I like to think I’m pretty good at seeing the complications of issues, of looking at things from a variety of angles. I’ve realized, though, after my first day working in the Migrant Resource Center here in Agua Prieta, Sonora, that my thinking on migration has been missing a huge chunk of the picture. I’ve spent time thinking about the border wall, U.S. immigration policy, drug wars, deportation proceedings and racism. What I’ve really forgotten to think about is what happens to migrants once they’re repatriated to Mexico.
The intricacies of U.S. immigration law are really complicated, and I still don’t fully understand them. Some people who enter the U.S. without papers are legally deported, meaning they’re barred from re-entering the country for a certain number of years (5, 20, life) and will face criminal charges if they disobey.
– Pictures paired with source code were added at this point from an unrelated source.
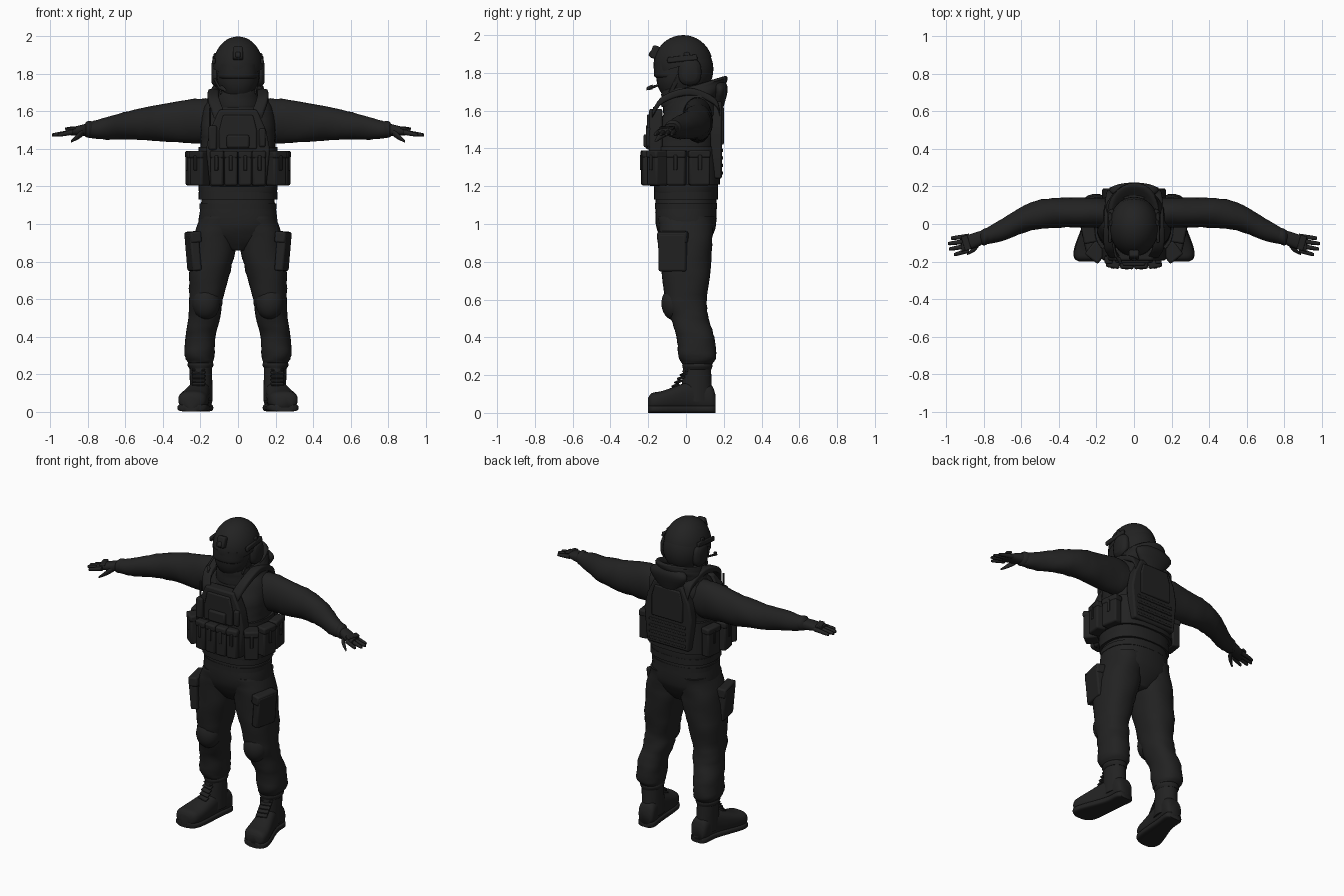
import bpy, bmesh, math
from mathutils import Matrix, Vector, Euler

cube = bpy.data.objects.get("Cube")
if cube:
    bpy.data.objects.remove(cube, do_unlink=True)

black = bpy.data.materials.new("charcoal_black")
black.use_nodes = True
COLOUR = (.016, .016, .016, 1)
black.diffuse_color = COLOUR
shader = next(node for node in black.node_tree.nodes if node.type == 'BSDF_PRINCIPLED')
shader.inputs["Base Color"].default_value = COLOUR
shader.inputs["Roughness"].default_value = .9


def finish(name, bm, mirror=False, bevel=0, angle=40):
    """Turn a bmesh into a named, shaded object, optionally bevelled and mirrored."""
    bmesh.ops.recalc_face_normals(bm, faces=bm.faces)
    mesh = bpy.data.meshes.new(name)
    bm.to_mesh(mesh)
    bm.free()
    mesh.materials.append(black)
    obj = bpy.data.objects.new(name, mesh)
    bpy.context.collection.objects.link(obj)
    bpy.ops.object.select_all(action='DESELECT')
    obj.select_set(True)
    bpy.context.view_layer.objects.active = obj
    bpy.ops.object.shade_smooth_by_angle(angle=math.radians(angle))
    if bevel:
        modifier = obj.modifiers.new("Bevel", 'BEVEL')
        modifier.width, modifier.segments = bevel, 2
    if mirror:
        obj.modifiers.new("Mirror", 'MIRROR')


def ring(x=0, y=0, z=0, wide=.1, deep=None):
    """Centre of a cross-section and its two radii."""
    return Vector((x, y, z, wide, wide if deep is None else deep))


def spline(rings, steps):
    """Catmull-Rom interpolation through the rings."""
    smooth = []
    last = len(rings) - 1
    for i in range(last):
        before, start, end, after = (rings[max(0, min(last, i + k))] for k in (-1, 0, 1, 2))
        for step in range(steps):
            t = step / steps
            smooth.append(start + (end - before) * t / 2
                          + (before - start * 2.5 + end * 2 - after / 2) * t * t
                          + (after - before + (start - end) * 3) * t ** 3 / 2)
    return smooth + [rings[-1]]


def loft(name, *rings, axis='z', power=2, wrinkle=0, tilt=0, mirror=False, sides=28):
    """Skin superellipse rings that lie across the given axis."""
    u, v = {'x': (1, 2), 'y': (0, 2), 'z': (0, 1)}[axis]
    bm = bmesh.new()
    skin = []
    for k, (x, y, z, wide, deep) in enumerate(spline(rings, steps=5)):
        loop = []
        for i in range(sides):
            a = math.tau * i / sides
            ca, sa = math.cos(a), math.sin(a)
            fold = 1 + wrinkle * (math.sin(2 * k + 2 * math.sin(a + k)) + math.sin(3 * a + k) / 2)
            point = Vector((x, y, z))
            point[u] += wide * fold * math.copysign(abs(ca) ** (2 / power), ca)
            point[v] += deep * fold * math.copysign(abs(sa) ** (2 / power), sa)
            point.z += tilt * (point.y - y)
            loop.append(bm.verts.new(point))
        skin.append(loop)
    for low, high in zip(skin, skin[1:]):
        for i in range(sides):
            j = (i + 1) % sides
            bm.faces.new((low[i], low[j], high[j], high[i]))
    bm.faces.new(skin[0])
    bm.faces.new(skin[-1])
    finish(name, bm, mirror, angle=60)


def box(name, at, size, turn=(0, 0, 0), mirror=False, bevel=.01):
    bm = bmesh.new()
    rotation = Euler([math.radians(t) for t in turn]).to_matrix().to_4x4()
    bmesh.ops.create_cube(bm, size=1, matrix=Matrix.Translation(at) @ rotation @ Matrix.Diagonal((*size, 1)))
    finish(name, bm, mirror, min(bevel, min(size) / 3))


def plate(name, half, y, thick):
    """Symmetric panel in the xz plane from its right-hand outline."""
    bm = bmesh.new()
    outline = half + [(-x, z) for x, z in reversed(half)]
    face = bm.faces.new([bm.verts.new((x, y, z)) for x, z in outline])
    new = bmesh.ops.extrude_face_region(bm, geom=[face])["geom"]
    moved = [item for item in new if isinstance(item, bmesh.types.BMVert)]
    bmesh.ops.translate(bm, verts=moved, vec=(0, thick, 0))
    finish(name, bm, bevel=min(.01, thick / 3))


def ball(name, at, radii, cut=None, mirror=False):
    """Ellipsoid, with everything below an optional cutting plane removed."""
    bm = bmesh.new()
    bmesh.ops.create_uvsphere(bm, u_segments=32, v_segments=20, radius=1,
                              matrix=Matrix.Translation(at) @ Matrix.Diagonal((*radii, 1)))
    if cut:
        bmesh.ops.bisect_plane(bm, geom=bm.verts[:] + bm.edges[:] + bm.faces[:],
                               plane_co=at, plane_no=cut, clear_inner=True)
    finish(name, bm, mirror)


# Clothing
loft("jacket", ring(z=1.13, wide=.2, deep=.16), ring(z=1.2, wide=.21, deep=.17),
     ring(z=1.4, wide=.2, deep=.16), ring(z=1.5, y=.01, wide=.2, deep=.16),
     ring(z=1.6, y=.03, wide=.19, deep=.14), ring(z=1.67, y=.04, wide=.15, deep=.11),
     ring(z=1.73, y=.03, wide=.08), power=2.5, wrinkle=.01)
loft("jacket_hem", ring(z=1.13, wide=.21, deep=.17), ring(z=1.17, wide=.21, deep=.17), power=2.5)
loft("trouser_hips", ring(z=1.15, wide=.19, deep=.16), ring(z=1, wide=.21, deep=.16),
     ring(z=.92, wide=.17, deep=.13), ring(z=.86, wide=.06, deep=.09), power=2.4, wrinkle=.008)
loft("belt", ring(z=1.08, wide=.205, deep=.163), ring(z=1.11, wide=.205, deep=.163), power=2.4)
loft("trouser_leg", ring(x=.1, z=1.04, wide=.1, deep=.15), ring(x=.12, z=.92, wide=.12, deep=.14),
     ring(x=.15, z=.75, wide=.11, deep=.13), ring(x=.17, z=.6, wide=.09, deep=.11),
     ring(x=.18, y=.02, z=.5, wide=.085, deep=.1), ring(x=.2, y=.05, z=.4, wide=.08, deep=.1),
     ring(x=.205, y=.06, z=.3, wide=.08, deep=.1), ring(x=.2, y=.06, z=.26, wide=.065, deep=.08),
     power=2.3, wrinkle=.02, mirror=True)
loft("sleeve", ring(x=.1, y=.05, z=1.55, wide=.09, deep=.1), ring(x=.2, y=.06, z=1.55, wide=.08, deep=.12),
     ring(x=.4, y=.06, z=1.54, wide=.08, deep=.1), ring(x=.55, y=.04, z=1.53, wide=.075, deep=.08),
     ring(x=.7, y=-.03, z=1.51, wide=.06), ring(x=.8, y=-.07, z=1.5, wide=.04),
     axis='x', wrinkle=.025, mirror=True)
loft("hood", ring(y=.02, z=1.6, wide=.19, deep=.14), ring(y=.04, z=1.67, wide=.16),
     ring(y=.06, z=1.72, wide=.14, deep=.16), ring(y=.06, z=1.74, wide=.12, deep=.14),
     ring(y=.04, z=1.7, wide=.08), tilt=.3, wrinkle=.015)
loft("hood_tail", ring(y=.16, z=1.56, wide=.02), ring(y=.18, z=1.7, wide=.13, deep=.04),
     ring(y=.17, z=1.75, wide=.09, deep=.04))
loft("scarf", ring(y=-.02, z=1.62, wide=.13, deep=.11), ring(y=-.03, z=1.72, wide=.1), wrinkle=.03)

# Cargo pockets and knee pads
box("thigh_pocket", at=(.24, -.07, .85), size=(.05, .15, .2), turn=(0, 5, -12), mirror=True)
box("pocket_flap", at=(.24, -.07, .93), size=(.06, .16, .06), turn=(0, 5, -12), mirror=True)
ball("knee_pad", at=(.17, -.06, .58), radii=(.075, .07, .09), mirror=True)

# Boots, turned outward toward the toe
loft("boot_shaft", ring(x=.195, y=.055, z=.06, wide=.06, deep=.085),
     ring(x=.2, y=.06, z=.29, wide=.06, deep=.07), mirror=True)
foot = [ring(x=.19, y=.155, z=.06, wide=.04), ring(x=.19, y=.13, z=.08, wide=.055, deep=.07),
        ring(x=.2, y=.04, z=.09, wide=.055, deep=.08), ring(x=.235, y=-.12, z=.065, wide=.077, deep=.053),
        ring(x=.245, y=-.18, z=.06, wide=.07, deep=.045), ring(x=.25, y=-.2, z=.05, wide=.04, deep=.03)]
loft("boot_foot", *foot, axis='y', power=2.6, mirror=True)
sole = [ring(x=part[0], y=part[1], z=.02, wide=part[3] * 1.06, deep=.02) for part in foot]
loft("boot_sole", *sole, axis='y', power=4, mirror=True)
loft("boot_collar", ring(x=.2, y=.06, z=.23, wide=.06, deep=.075),
     ring(x=.2, y=.06, z=.25, wide=.07, deep=.08), ring(x=.2, y=.06, z=.27, wide=.06, deep=.075), mirror=True)
for i in range(5):
    box("boot_lace", at=(.21, i / 70 - .055, .145 + i / 50), size=(.07, .03, .01), turn=(25, 0, 15), mirror=True)

# Gloves
loft("glove_cuff", ring(x=.77, y=-.06, z=1.505, wide=.04), ring(x=.8, y=-.07, z=1.505, wide=.045),
     ring(x=.82, y=-.07, z=1.5, wide=.03), axis='x', mirror=True)
loft("palm", ring(x=.79, y=-.065, z=1.505, wide=.03), ring(x=.83, y=-.08, z=1.5, wide=.04, deep=.03),
     ring(x=.92, y=-.11, z=1.49, wide=.04, deep=.015), axis='x', power=2.4, mirror=True)
for i, reach in enumerate((.96, .985, .99, .975)):
    root = i / 40 - .14
    tip = root * 1.15
    loft("finger", ring(x=.88, y=root, z=1.49, wide=.014), ring(x=reach - .01, y=tip, z=1.476, wide=.01),
         ring(x=reach, y=tip, z=1.474, wide=.004), axis='x', mirror=True, sides=12)
loft("thumb", ring(x=.82, y=-.09, z=1.495, wide=.02), ring(x=.85, y=-.13, z=1.47, wide=.017),
     ring(x=.89, y=-.16, z=1.44, wide=.006), axis='x', mirror=True, sides=12)
box("knuckle_guard", at=(.895, -.1, 1.51), size=(.035, .08, .014), turn=(0, 8, -18), mirror=True)

# Plate carrier
loft("cummerbund", ring(z=1.21, wide=.22, deep=.18), ring(z=1.41, wide=.21, deep=.175), power=2.8)
plate("front_panel", [(.15, 1.2), (.17, 1.4), (.15, 1.5), (.1, 1.61)], y=-.195, thick=.07)
plate("chest_flap", [(.1, 1.4), (.1, 1.5), (.08, 1.58)], y=-.207, thick=.02)
plate("back_panel", [(.15, 1.24), (.17, 1.45), (.15, 1.55), (.1, 1.65)], y=.13, thick=.06)
plate("back_pack", [(.11, 1.42), (.11, 1.55), (.09, 1.62)], y=.18, thick=.02)
for i in range(4):
    box("back_webbing", at=(0, .19, 1.27 + i / 25), size=(.26, .012, .018))
loft("shoulder_strap", ring(x=.1, y=-.18, z=1.58, wide=.03, deep=.02),
     ring(x=.13, y=-.12, z=1.66, wide=.03, deep=.02), ring(x=.13, y=.02, z=1.7, wide=.03, deep=.02),
     ring(x=.12, y=.15, z=1.65, wide=.03, deep=.02), ring(x=.11, y=.18, z=1.58, wide=.03, deep=.02),
     axis='y', power=4, mirror=True)

# Pouches: each has a body, a flap and a pull tab
for name, x, y, width, depth, turn in (("magazine", .037, -.21, .07, .055, 3),
                                       ("utility", .11, -.205, .07, .055, 10),
                                       ("corner", .2, -.15, .085, .085, 38),
                                       ("side", .24, -.05, .1, .065, 80),
                                       ("rear", .23, .07, .11, .055, 98)):
    out = Vector((math.sin(math.radians(turn)), -math.cos(math.radians(turn)), 0))
    body = Vector((x, y, 1.295))
    spin = (0, 0, turn)
    box(name + "_pouch", at=body, size=(width, depth, .18), turn=spin, mirror=True)
    box(name + "_flap", at=body + Vector((0, 0, .075)), size=(width * 1.05, depth * 1.1, .04), turn=spin, mirror=True)
    box(name + "_tab", at=body + out * depth / 2 + Vector((0, 0, .03)), size=(.02, .012, .08), turn=spin, mirror=True)
box("radio", at=(-.135, -.19, 1.46), size=(.045, .045, .13))
box("radio_aerial", at=(-.15, -.17, 1.56), size=(.01, .01, .12))
box("chest_light", at=(.13, -.195, 1.46), size=(.035, .035, .1))
box("chest_pouch", at=(0, -.21, 1.44), size=(.12, .03, .07))

# Head, goggles and helmet
loft("masked_head", ring(z=1.64, wide=.08), ring(y=-.03, z=1.7, wide=.09, deep=.105),
     ring(y=-.04, z=1.76, wide=.11, deep=.116), ring(y=-.03, z=1.84, wide=.115, deep=.125),
     ring(y=-.02, z=1.92, wide=.1), power=2.2)
loft("goggles", ring(y=-.04, z=1.775, wide=.1, deep=.12), ring(y=-.04, z=1.79, wide=.11, deep=.13),
     ring(y=-.04, z=1.85, wide=.11, deep=.13), power=2.5)
ball("helmet_shell", at=(0, -.015, 1.84), radii=(.133, .157, .16), cut=(0, -.3, 1))
ball("helmet_back", at=(0, .01, 1.82), radii=(.128, .135, .15), cut=(0, .9, .5))
box("helmet_mount", at=(0, -.165, 1.91), size=(.055, .04, .07), turn=(-18, 0, 0))
box("mount_arm", at=(0, -.18, 1.9), size=(.03, .03, .035), turn=(-30, 0, 0))
box("helmet_rail", at=(.128, -.02, 1.875), size=(.018, .16, .03), turn=(6, -8, 0), mirror=True)
loft("ear_cup", ring(x=.095, y=.02, z=1.805, wide=.06, deep=.07), ring(x=.125, y=.02, z=1.805, wide=.06, deep=.07),
     ring(x=.142, y=.02, z=1.805, wide=.04, deep=.05), axis='x', power=2.6, mirror=True)
box("headset_arm", at=(.125, .01, 1.87), size=(.016, .03, .08), turn=(10, -5, 0), mirror=True)
box("chin_strap", at=(.1, -.06, 1.74), size=(.012, .022, .11), turn=(-25, 12, 0), mirror=True)
loft("microphone_boom", ring(x=-.125, y=-.02, z=1.775, wide=.007), ring(x=-.1, y=-.16, z=1.73, wide=.007),
     ring(x=-.085, y=-.18, z=1.725, wide=.013), ring(x=-.07, y=-.21, z=1.715, wide=.008), axis='y', sides=10)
Some people are charged criminally for unauthorized entry to the U.S. and serve jail time before being deported. Some people simply sign a voluntary departure form. Regardless of the method by which they return to Mexico, though, the process is pretty much the same. People spend time in a detention facility, usually run by Immigration and Customs Enforcement (ICE), and then they’re bussed to the border and dropped off, often without their stuff.
This means that Mexican border towns—Nogales, Naco, Agua Prieta, Ciudad Juarez—have had to come up with an entire infrastructure to deal with the busloads of Mexican nationals who come through them. Most Mexican migrants to the U.S. are from central and southern Mexico, and taking care of everyone and getting them home is a huge logistical challenge. There’s a Mexican federal agency, Grupo Beta, which provides assistance to migrants. One of the big things they do is help people pay for bus tickets home. They’ll cover 50% of your bus fare home, and can also provide transportation around the border towns if people need to get to shelters or the hospital. They also run a public service campaign telling people not to try to cross into the U.S. through the desert (No vaya usted—no hay suficiente agua). The Mexican consulate can also buy you a bus ticket home, but this only works once per person in your entire life.
The Migrant Resource Center here tries to provide people with the things they’re most likely to need once they’re repatriated. There’s free food (bean burritos) and drinks, basic medical care, clothes and shoes, free phone calls to both the U.S. and Mexico, assistance locating belongings and family members, and assistance with bus tickets. Phil, the guy who runs the center, said that traffic really varies. From May 2010-December 2011, the center didn’t serve any migrants, because ICE had stopped deporting people through Agua Prieta for whatever reason. Then, in January 2012, they had a trickle which picked up to thousands of people per month by March. It’s started to slow again now, and we might go this week without serving more than a dozen or so people. But the plan is for me and Jeff to work 8 hours a day at the center this entire week, then take Saturday off. (I’m thinking about just taking my camera and a ton of water and walking along the border wall until I get bored.)
I’m looking forward to talking with the center’s regular volunteers, almost all of whom are Mexican. I had a long conversation with Sergio yesterday, a man who volunteers every Sunday. Besides being nice Spanish practice (those parts of my brain are slowly waking up again), it was a great way to learn about Agua Prieta and Mexico. I always have to remember to take conversations like that with a grain of salt, to remember that no one person is speaking gospel truth and that anyone I’m talking to in that context is usually going to be middle or upper middle class.
One thing I’d like to learn more about, though, is why Agua Prieta is a relatively safe town when so many other border towns have become increasingly violent. Not that the media narrative of border violence isn’t overblown, but Agua Prieta in particular is, by all accounts I’ve heard, perfectly safe. Sergio told me that if you want to get into trouble, you can do that, but if you stay out of bad activities, you’ll be fine. Phil and Tommy, another church guy, have dismissed most of my safety questions by telling me it’s fine. Yes, I can walk around Agua Prieta at night by myself. The worst problem they’ve had with female volunteers solo is getting catcalled, and that’s something which is hardly unique to here. I did end up walking through town by myself last night, because we went to a minor league baseball game and I didn’t want to wait in the hour-long car line to cross the border in Tommy’s car, so I just walked about a mile and a half back home (mostly on the U.S. side). And nothing felt sketchy. I know my anecdotal perceptions don’t mean much, but everyone I’ve talked to has consistently told me that violence in Agua Prieta is way, way lower than in Nogales, much less Ciudad Juarez. Anyway, if I do figure that one out, I’ll be sure to write about it.